-- Given data follows --

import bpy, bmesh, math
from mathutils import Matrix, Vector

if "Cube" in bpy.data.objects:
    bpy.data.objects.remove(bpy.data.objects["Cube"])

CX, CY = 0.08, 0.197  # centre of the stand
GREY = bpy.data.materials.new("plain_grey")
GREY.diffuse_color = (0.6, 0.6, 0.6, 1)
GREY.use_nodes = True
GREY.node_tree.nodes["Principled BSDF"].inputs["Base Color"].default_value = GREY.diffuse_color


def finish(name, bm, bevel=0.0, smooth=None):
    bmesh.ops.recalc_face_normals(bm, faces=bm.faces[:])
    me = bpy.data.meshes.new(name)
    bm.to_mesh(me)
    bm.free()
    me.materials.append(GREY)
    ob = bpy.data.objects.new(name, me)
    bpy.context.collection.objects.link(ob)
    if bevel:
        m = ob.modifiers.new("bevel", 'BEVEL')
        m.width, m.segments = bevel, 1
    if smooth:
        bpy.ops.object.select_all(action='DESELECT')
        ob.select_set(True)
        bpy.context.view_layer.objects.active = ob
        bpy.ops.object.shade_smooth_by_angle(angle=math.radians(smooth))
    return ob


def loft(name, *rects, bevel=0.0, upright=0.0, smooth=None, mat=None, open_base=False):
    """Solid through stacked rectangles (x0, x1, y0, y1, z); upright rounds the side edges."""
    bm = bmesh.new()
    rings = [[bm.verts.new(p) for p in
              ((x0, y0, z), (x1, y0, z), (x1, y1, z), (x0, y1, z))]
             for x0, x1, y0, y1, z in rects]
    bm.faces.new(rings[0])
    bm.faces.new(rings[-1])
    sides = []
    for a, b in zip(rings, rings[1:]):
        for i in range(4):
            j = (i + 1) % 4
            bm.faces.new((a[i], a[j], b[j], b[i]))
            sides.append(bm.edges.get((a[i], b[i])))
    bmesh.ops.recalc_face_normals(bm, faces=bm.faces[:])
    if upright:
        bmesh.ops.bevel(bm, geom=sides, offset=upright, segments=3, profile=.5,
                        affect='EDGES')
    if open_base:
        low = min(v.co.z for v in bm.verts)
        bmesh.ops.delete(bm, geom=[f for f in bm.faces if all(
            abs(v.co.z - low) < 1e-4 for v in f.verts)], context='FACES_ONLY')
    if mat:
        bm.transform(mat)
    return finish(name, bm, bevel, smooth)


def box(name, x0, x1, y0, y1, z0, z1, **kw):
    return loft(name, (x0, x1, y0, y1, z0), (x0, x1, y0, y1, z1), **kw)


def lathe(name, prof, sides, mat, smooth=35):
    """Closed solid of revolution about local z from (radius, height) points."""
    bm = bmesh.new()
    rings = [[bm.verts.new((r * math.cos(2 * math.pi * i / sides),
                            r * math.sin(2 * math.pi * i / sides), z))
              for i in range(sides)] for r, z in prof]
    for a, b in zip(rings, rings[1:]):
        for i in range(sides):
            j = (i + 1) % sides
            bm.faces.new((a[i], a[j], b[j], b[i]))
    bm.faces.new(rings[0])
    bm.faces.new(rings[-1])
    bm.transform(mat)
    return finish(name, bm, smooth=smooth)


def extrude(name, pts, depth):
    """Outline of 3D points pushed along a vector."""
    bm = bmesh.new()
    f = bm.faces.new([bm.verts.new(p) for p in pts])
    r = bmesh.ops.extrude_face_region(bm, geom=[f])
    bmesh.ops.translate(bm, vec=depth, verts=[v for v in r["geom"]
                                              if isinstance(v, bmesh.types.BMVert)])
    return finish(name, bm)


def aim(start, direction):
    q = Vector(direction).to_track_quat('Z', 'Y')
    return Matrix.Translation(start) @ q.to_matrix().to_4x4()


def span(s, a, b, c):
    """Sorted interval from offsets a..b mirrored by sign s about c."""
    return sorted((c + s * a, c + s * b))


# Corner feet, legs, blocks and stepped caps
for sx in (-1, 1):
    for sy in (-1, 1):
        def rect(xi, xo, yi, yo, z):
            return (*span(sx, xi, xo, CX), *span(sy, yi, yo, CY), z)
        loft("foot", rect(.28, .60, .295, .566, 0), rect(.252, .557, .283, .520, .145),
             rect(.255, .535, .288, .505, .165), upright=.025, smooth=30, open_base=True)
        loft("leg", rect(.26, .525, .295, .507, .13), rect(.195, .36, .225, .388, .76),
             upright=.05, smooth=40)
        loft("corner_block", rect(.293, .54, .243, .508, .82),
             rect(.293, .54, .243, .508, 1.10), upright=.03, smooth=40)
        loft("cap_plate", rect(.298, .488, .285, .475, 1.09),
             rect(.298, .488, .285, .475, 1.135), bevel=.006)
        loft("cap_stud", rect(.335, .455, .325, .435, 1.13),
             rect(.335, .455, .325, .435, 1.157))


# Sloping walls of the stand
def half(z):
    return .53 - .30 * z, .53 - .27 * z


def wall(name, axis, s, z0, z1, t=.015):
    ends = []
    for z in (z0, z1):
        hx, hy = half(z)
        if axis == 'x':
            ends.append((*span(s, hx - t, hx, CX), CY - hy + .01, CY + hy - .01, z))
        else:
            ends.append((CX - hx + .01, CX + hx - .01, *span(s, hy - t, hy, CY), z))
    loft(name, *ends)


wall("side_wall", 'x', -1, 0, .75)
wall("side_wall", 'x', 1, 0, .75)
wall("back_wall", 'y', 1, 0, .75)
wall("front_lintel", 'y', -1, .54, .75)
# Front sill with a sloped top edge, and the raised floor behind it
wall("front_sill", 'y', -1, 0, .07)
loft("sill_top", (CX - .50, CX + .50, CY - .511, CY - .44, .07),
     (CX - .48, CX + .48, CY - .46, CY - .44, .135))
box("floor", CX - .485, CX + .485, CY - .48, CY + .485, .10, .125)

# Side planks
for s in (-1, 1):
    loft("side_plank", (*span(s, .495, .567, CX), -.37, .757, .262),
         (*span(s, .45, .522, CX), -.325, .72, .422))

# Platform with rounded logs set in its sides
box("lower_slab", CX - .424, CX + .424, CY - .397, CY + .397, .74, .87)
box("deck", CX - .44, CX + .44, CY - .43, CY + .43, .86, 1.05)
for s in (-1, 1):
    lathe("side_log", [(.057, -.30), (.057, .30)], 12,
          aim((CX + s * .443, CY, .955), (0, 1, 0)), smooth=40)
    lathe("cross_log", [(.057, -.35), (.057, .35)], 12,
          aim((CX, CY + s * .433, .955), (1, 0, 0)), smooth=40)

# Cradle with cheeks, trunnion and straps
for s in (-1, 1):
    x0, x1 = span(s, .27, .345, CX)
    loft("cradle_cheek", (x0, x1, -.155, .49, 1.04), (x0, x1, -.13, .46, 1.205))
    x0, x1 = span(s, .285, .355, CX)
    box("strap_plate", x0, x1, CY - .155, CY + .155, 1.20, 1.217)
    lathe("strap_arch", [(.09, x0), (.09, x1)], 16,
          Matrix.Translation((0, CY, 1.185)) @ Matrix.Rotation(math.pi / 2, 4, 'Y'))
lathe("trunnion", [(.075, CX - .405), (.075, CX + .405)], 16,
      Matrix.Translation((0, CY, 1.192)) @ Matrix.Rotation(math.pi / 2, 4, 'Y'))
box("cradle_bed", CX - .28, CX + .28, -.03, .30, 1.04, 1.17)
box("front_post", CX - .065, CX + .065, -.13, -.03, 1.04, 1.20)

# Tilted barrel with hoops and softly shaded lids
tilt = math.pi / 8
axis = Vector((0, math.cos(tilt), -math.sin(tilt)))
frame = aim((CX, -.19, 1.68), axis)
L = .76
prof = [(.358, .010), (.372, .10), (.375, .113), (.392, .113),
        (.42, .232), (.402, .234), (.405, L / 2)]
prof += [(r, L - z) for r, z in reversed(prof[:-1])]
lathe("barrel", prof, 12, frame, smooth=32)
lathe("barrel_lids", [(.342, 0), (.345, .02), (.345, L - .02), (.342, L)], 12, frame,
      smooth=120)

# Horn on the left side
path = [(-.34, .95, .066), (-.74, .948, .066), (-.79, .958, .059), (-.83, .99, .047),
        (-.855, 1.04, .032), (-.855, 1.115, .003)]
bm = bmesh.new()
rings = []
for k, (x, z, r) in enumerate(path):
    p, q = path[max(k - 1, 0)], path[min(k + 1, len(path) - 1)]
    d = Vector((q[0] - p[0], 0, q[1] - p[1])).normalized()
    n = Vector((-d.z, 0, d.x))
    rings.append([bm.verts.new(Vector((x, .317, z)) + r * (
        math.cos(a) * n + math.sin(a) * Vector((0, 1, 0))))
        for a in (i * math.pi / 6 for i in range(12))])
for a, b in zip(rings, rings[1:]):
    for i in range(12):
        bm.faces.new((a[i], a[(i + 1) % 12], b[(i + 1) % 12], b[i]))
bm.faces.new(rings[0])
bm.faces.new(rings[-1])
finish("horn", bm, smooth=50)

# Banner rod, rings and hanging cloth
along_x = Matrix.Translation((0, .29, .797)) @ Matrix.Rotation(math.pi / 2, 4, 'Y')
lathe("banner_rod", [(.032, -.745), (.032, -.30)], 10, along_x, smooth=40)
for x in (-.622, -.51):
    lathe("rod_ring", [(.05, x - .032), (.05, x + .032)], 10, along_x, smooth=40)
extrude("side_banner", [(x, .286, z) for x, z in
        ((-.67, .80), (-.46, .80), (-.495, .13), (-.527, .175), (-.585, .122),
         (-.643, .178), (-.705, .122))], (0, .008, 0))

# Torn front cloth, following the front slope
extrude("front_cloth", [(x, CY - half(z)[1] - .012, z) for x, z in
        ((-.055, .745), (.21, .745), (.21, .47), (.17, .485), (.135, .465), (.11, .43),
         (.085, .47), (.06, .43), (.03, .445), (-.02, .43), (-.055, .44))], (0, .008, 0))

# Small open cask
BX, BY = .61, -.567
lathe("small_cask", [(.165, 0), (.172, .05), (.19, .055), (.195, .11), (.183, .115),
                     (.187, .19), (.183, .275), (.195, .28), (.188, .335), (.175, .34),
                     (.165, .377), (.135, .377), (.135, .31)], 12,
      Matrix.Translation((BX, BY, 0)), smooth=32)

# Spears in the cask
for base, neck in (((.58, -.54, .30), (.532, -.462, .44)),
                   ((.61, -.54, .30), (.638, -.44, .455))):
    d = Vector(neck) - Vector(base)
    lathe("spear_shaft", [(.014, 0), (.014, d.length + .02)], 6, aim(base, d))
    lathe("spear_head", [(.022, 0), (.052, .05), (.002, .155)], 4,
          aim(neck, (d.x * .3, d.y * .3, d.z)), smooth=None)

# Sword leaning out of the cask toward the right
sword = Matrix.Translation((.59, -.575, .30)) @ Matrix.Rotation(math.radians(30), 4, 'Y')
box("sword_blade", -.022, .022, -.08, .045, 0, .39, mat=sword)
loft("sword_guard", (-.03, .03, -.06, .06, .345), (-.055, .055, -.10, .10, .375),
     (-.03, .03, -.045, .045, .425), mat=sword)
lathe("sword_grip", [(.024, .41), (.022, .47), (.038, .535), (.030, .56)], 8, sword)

-- Given data concluded --

How to complete this task -
The required answer is the exact run of lines above starting at the line with "# Side planks" and ending at the line with "x0, x1 = span(s, .285, .355, CX)", with both ends present.

Answer section -
# Side planks
for s in (-1, 1):
    loft("side_plank", (*span(s, .495, .567, CX), -.37, .757, .262),
         (*span(s, .45, .522, CX), -.325, .72, .422))

# Platform with rounded logs set in its sides
box("lower_slab", CX - .424, CX + .424, CY - .397, CY + .397, .74, .87)
box("deck", CX - .44, CX + .44, CY - .43, CY + .43, .86, 1.05)
for s in (-1, 1):
    lathe("side_log", [(.057, -.30), (.057, .30)], 12,
          aim((CX + s * .443, CY, .955), (0, 1, 0)), smooth=40)
    lathe("cross_log", [(.057, -.35), (.057, .35)], 12,
          aim((CX, CY + s * .433, .955), (1, 0, 0)), smooth=40)

# Cradle with cheeks, trunnion and straps
for s in (-1, 1):
    x0, x1 = span(s, .27, .345, CX)
    loft("cradle_cheek", (x0, x1, -.155, .49, 1.04), (x0, x1, -.13, .46, 1.205))
    x0, x1 = span(s, .285, .355, CX)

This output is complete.